Why Teddy Roosevelt Rocks My Socks

I know this topic is of a slightly different bent than what you usually read here, but I was doing a little research on the Spanish-American War for work today and Paul Johnson, as he usually does, gave me a few moments of great delight. Although Johnson's A History of the American People was introduced to me in college, many of his character sketches of great leaders and figures from America's past are so brilliant, lively and comical that my little seventh graders were often inspired to numerous fits of hilarity and artistic recreations by the personages described. Enter Teddy Roosevelt.

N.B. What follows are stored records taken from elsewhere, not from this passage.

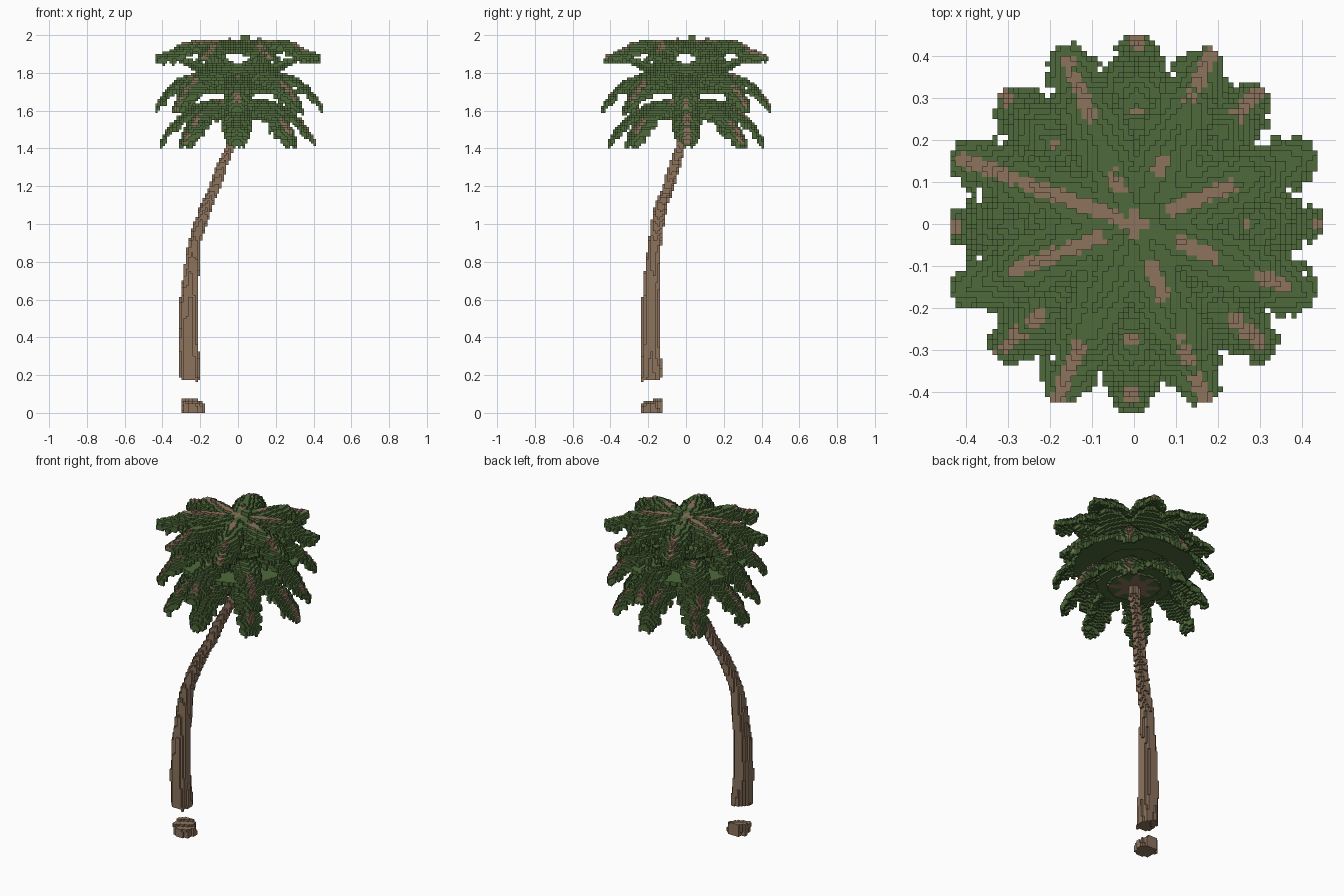
import bpy, bmesh, math, random

random.seed(4)
V = 0.0125  # voxel size

old = bpy.data.objects.get("Cube")
if old:
    bpy.data.objects.remove(old, do_unlink=True)


def material(name, rgb):
    m = bpy.data.materials.new(name)
    m.use_nodes = True
    m.diffuse_color = (*rgb, 1)
    bsdf = m.node_tree.nodes["Principled BSDF"]
    bsdf.inputs["Base Color"].default_value = (*rgb, 1)
    bsdf.inputs["Roughness"].default_value = 0.9
    return m


GREEN = material("leaf green", (0.076, 0.142, 0.043))
BROWN = material("bark brown", (0.262, 0.172, 0.108))


def lerp(points, x):
    """Interpolate rows of (x, values...) at x."""
    for a, b in zip(points, points[1:]):
        if x <= b[0]:
            f = max(0, (x - a[0]) / (b[0] - a[0]))
            return [p + (q - p) * f for p, q in zip(a[1:], b[1:])]
    return list(points[-1][1:])


def cell(x, y, z):
    return (math.floor(x / V), math.floor(y / V), math.floor(z / V))


# Face directions with their corner offsets
SIDES = {
    (1, 0, 0): ((1, 0, 0), (1, 1, 0), (1, 1, 1), (1, 0, 1)),
    (-1, 0, 0): ((0, 0, 0), (0, 0, 1), (0, 1, 1), (0, 1, 0)),
    (0, 1, 0): ((0, 1, 0), (0, 1, 1), (1, 1, 1), (1, 1, 0)),
    (0, -1, 0): ((0, 0, 0), (1, 0, 0), (1, 0, 1), (0, 0, 1)),
    (0, 0, 1): ((0, 0, 1), (1, 0, 1), (1, 1, 1), (0, 1, 1)),
    (0, 0, -1): ((0, 0, 0), (0, 1, 0), (1, 1, 0), (1, 0, 0)),
}


def build(name, cells, solid, mat):
    """Mesh the exposed faces of a set of voxels."""
    bm = bmesh.new()
    verts = {}
    for c in sorted(cells):
        for d, corners in SIDES.items():
            if (c[0] + d[0], c[1] + d[1], c[2] + d[2]) in solid:
                continue
            loop = []
            for o in corners:
                k = (c[0] + o[0], c[1] + o[1], c[2] + o[2])
                if k not in verts:
                    verts[k] = bm.verts.new([i * V for i in k])
                loop.append(verts[k])
            bm.faces.new(loop)
    me = bpy.data.meshes.new(name)
    bm.to_mesh(me)
    bm.free()
    me.materials.append(mat)
    bpy.context.collection.objects.link(bpy.data.objects.new(name, me))


# Trunk path: height, centre x, centre y, radius
TRUNK = [(0, -0.235, -0.178, 0.060), (0.2, -0.255, -0.185, 0.055),
         (0.4, -0.265, -0.187, 0.051), (0.6, -0.258, -0.185, 0.047),
         (0.8, -0.243, -0.175, 0.038), (0.9, -0.232, -0.165, 0.034),
         (1.0, -0.20, -0.15, 0.034), (1.1, -0.165, -0.13, 0.033),
         (1.2, -0.12, -0.092, 0.031), (1.3, -0.088, -0.063, 0.029),
         (1.4, -0.045, -0.03, 0.026), (1.5, -0.005, -0.005, 0.028),
         (1.7, 0, 0, 0.03)]


def trunk_cells(z0, z1, keep):
    """Stacked rough discs; keep(z, dx, dy) slopes the cut end."""
    out = set()
    for k in range(int(z0 / V), int(z1 / V)):
        z = (k + 0.5) * V
        cx, cy, r = lerp(TRUNK, z)
        n = int(r / V) + 2
        ci, cj = round(cx / V), round(cy / V)
        for i in range(ci - n, ci + n + 1):
            for j in range(cj - n, cj + n + 1):
                dx, dy = (i + 0.5) * V - cx, (j + 0.5) * V - cy
                a = math.atan2(dy, dx)
                rough = 1 + 0.06 * math.sin(7 * a + 2 * math.sin(z * 9))
                if math.hypot(dx, dy) < r * rough and keep(z, dx, dy):
                    out.add((i, j, k))
    return out


base = trunk_cells(0, 0.08, lambda z, dx, dy: z < 0.06 + 0.25 * dy - 0.15 * dx)
trunk = trunk_cells(0.16, 1.66, lambda z, dx, dy: z > 0.178 + 0.12 * dy - 0.12 * dx)

# Crown tiers: rib curve (radius, height), inner web (radius, height), how far
# the web shrinks between fronds, start angle, bare stretches of each rib
TIERS = {
    "upper": ([(0, 1.965), (0.12, 1.972), (0.26, 1.964), (0.32, 1.955),
               (0.37, 1.92), (0.462, 1.89)],
              [(0.0, 1.79), (0.2, 1.81), (0.30, 1.868), (0.35, 1.88)], 0.09, 22.5,
              [[(0.15, 0.55)], [(0.3, 0.38), (0.72, 1)], [(0.2, 0.3), (0.6, 0.95)],
               [(0, 1)], [(0.18, 0.68)], [(0.68, 1)], [(0.22, 0.42), (0.65, 1)],
               [(0.25, 0.45), (0.7, 0.88)]]),
    "middle": ([(0, 1.83), (0.1, 1.825), (0.2, 1.803), (0.32, 1.76),
                (0.37, 1.72), (0.42, 1.66), (0.447, 1.615)],
               [(0.0, 1.745), (0.17, 1.74), (0.2, 1.705), (0.34, 1.705)], 0, 0,
               [[(0.5, 0.6), (0.94, 1)], [(0.8, 1)], [(0.5, 0.6), (0.93, 1)],
                [(0.5, 0.62), (0.92, 1)], [(0.5, 0.6), (0.94, 1)], [(0.68, 1)],
                [(0.6, 0.66), (0.85, 0.95)], [(0.72, 0.95)]]),
    "lower": ([(0, 1.66), (0.1, 1.657), (0.2, 1.637), (0.3, 1.58),
               (0.37, 1.512), (0.415, 1.435)],
              [(0.0, 1.565), (0.12, 1.57), (0.25, 1.595)], 0.05, 0,
              [[(0.72, 1)], [(0.8, 1)], [(0.6, 0.8)], [(0.75, 1)],
               [(0.7, 0.95)], [(0.7, 1)], [(0.6, 0.66)], [(0.8, 0.95)]]),
}
# Frond half width along its length (0 to 1)
WIDTH = [(0, 0.025), (0.15, 0.047), (0.4, 0.068), (0.78, 0.071),
         (0.92, 0.056), (1, 0.025)]


def frond(curve, angle, bare, leaf, rib):
    """One arching frond: drooping leaflets around a patchy bare rib."""
    ca, sa = math.cos(angle), math.sin(angle)
    length = curve[-1][0]
    reach = length * random.uniform(0.97, 1.0)
    lift = random.uniform(-0.005, 0.005)
    jag = [random.uniform(-0.012, 0.008) for _ in range(31)]
    for s in range(181):
        f = s / 180
        r = f * reach
        z = lerp(curve, f * length)[0] + lift
        w = lerp(WIDTH, f)[0] + jag[s // 6]
        # Leaflets cover the rib here and there
        bared = any(a <= f <= b for a, b in bare) and jag[s // 6] < 0.005
        for t in range(-18, 19):
            u = t * 0.005
            # Small gaps between leaflet tips
            if abs(u) > w or (abs(u) > 0.75 * w and f > 0.55 and (s // 6) % 3 == 0):
                continue
            x, y = r * ca - u * sa, r * sa + u * ca
            # Leaflets droop unevenly
            zz = z - (0.6 + 12 * jag[s // 6]) * abs(u)
            (rib if bared and abs(u) < 0.011 else leaf).add(cell(x, y, zz))
            leaf.add(cell(x, y, zz - V))


def web(profile, scallop, start):
    """Mat of short leaflets below a tier, shaggy towards the middle."""
    out = set()
    n = int(profile[-1][0] / V) + 1
    for i in range(-n, n):
        for j in range(-n, n):
            x, y = (i + 0.5) * V, (j + 0.5) * V
            r = math.hypot(x, y)
            a = math.atan2(y, x) - math.radians(start)
            if r < profile[-1][0] - scallop * (0.5 - 0.5 * math.cos(8 * a)):
                shag = random.choice((-1, 0, 0, 1)) if r < 0.2 else 0
                i0, j0, k = cell(x, y, lerp(profile, r)[0])
                out |= {(i0, j0, k), (i0, j0, k - 1), (i0, j0, k + shag)}
    return out


leaves, ribs = {}, {}
for name, (curve, profile, scallop, start, bare) in TIERS.items():
    leaves[name], ribs[name] = web(profile, scallop, start), set()
    for n in range(8):
        a = math.radians(start + 45 * n + random.uniform(-2, 2))
        frond(curve, a, bare[n], leaves[name], ribs[name])

# Bare stalks around the trunk top and at the crown's centre
ribs["lower"] |= {c for c in leaves["lower"]
                  if math.hypot(c[0] + 0.5, c[1] + 0.5) < 9 + 3 * math.sin(
                      8 * math.atan2(c[1] + 0.5, c[0] + 0.5))}
ribs["upper"] |= {c for c in leaves["upper"] if c[2] > 150
                  and max(abs(c[0] + 0.5), abs(c[1] + 0.5)) < 3
                  and min(abs(c[0] + 0.5), abs(c[1] + 0.5)) < 1}

# Small leaf bud that tops out the tree
leaves["upper"] |= {(i, j, k) for i in range(1, 5) for j in range(1, 4)
                    for k in range(157, 160)}

# Each voxel belongs to a single part
parts = [("trunk_base", base, BROWN), ("trunk", trunk, BROWN)]
parts += [(name + "_frond_ribs", ribs[name], BROWN) for name in TIERS]
parts += [(name + "_fronds", leaves[name], GREEN) for name in TIERS]
taken, final = set(), []
for name, cells, mat in parts:
    final.append((name, cells - taken, mat))
    taken |= cells
for name, cells, mat in final:
    build(name, cells, taken, mat)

It was his object to overcome his physical debility by pushing himself to the limit of his resources: he wrote a letter home boasting, 'I have just come in from spending thirteen hours in the saddle.' There were still a few buffalo and Sioux Indians around and the frontier was not yet 'closed' in the Jackson Turner sense. There was, now and always, a touch of Hemingway literary-machismo about TR and a longing to play John Wayne roles. . . . He wrote home: 'I wear a sombrero, silk neckerchief, fringed buckskin shirt, sealskin chaparajos or riding trousers, alligator hide boots, and with my pearl-hilted revolvers and beautifully finished Winchester rifle, I shall be able to face anything.' His silver-mounted Bowie knife came from Tiffany's, as did his silver belt-buckle with a bear's head and his initialed silver spurs. He duly shot his grizzly -- 'The bullet hole in his skull was as exactly between his eyes as if I had measured the distance with a carpenter's rule.' He said to a local bully called Paddock, who threatened to hound him off his range: 'I understand you have threatened to kill me on sight. I have come over to see when you want to begin the killing and to let you know that if you have anything to say against me, now is the time to say it.' . . . He summed up his philosophy in a Fourth of July oration:
Like all Americans, I like big things: big prairies, big forests and mountains, big wheat fields, railroads -- and herds of cattle too -- big factories and steamboats and everything else. But we must keep steadily in mind that no people were ever yet benefited by riches if their prosperity corrupted their virtue. It is more important that we should show ourselves honest, brave, truthful, and intelligent than that we should own all the railways and grain elevators in the world. We have fallen heirs to the most glorious heritage a people ever received and each of us must do his part if we wish to show that this nation is worthy of its good fortune.
There can be no doubt that TR believed every word of these sentiments and did his best to live up to them. He was exactly the same kind of romantic-intellectual-man-of-action-writer-professional-politician as his younger contemporary, Winston Churchill. The two did not like each other, having so much in common, and being so competitive; and TR criticized Churchill severely because 'he does not stand up when ladies come into the room' (such things mattered in those days). A History of the American People, 616-617, emphasis added.



  1. I like TR's style, though not his politics so much. If you have the time and the interest, I'd be interested to hear what you think of these criticisms:

    I will also say that like it's cool that in the TV show "Blue Bloods," Tom Selleck has a picture of TR in his office. Both big guys with big mustaches

    1. I just saw this comment; thanks for the link, Anonymous!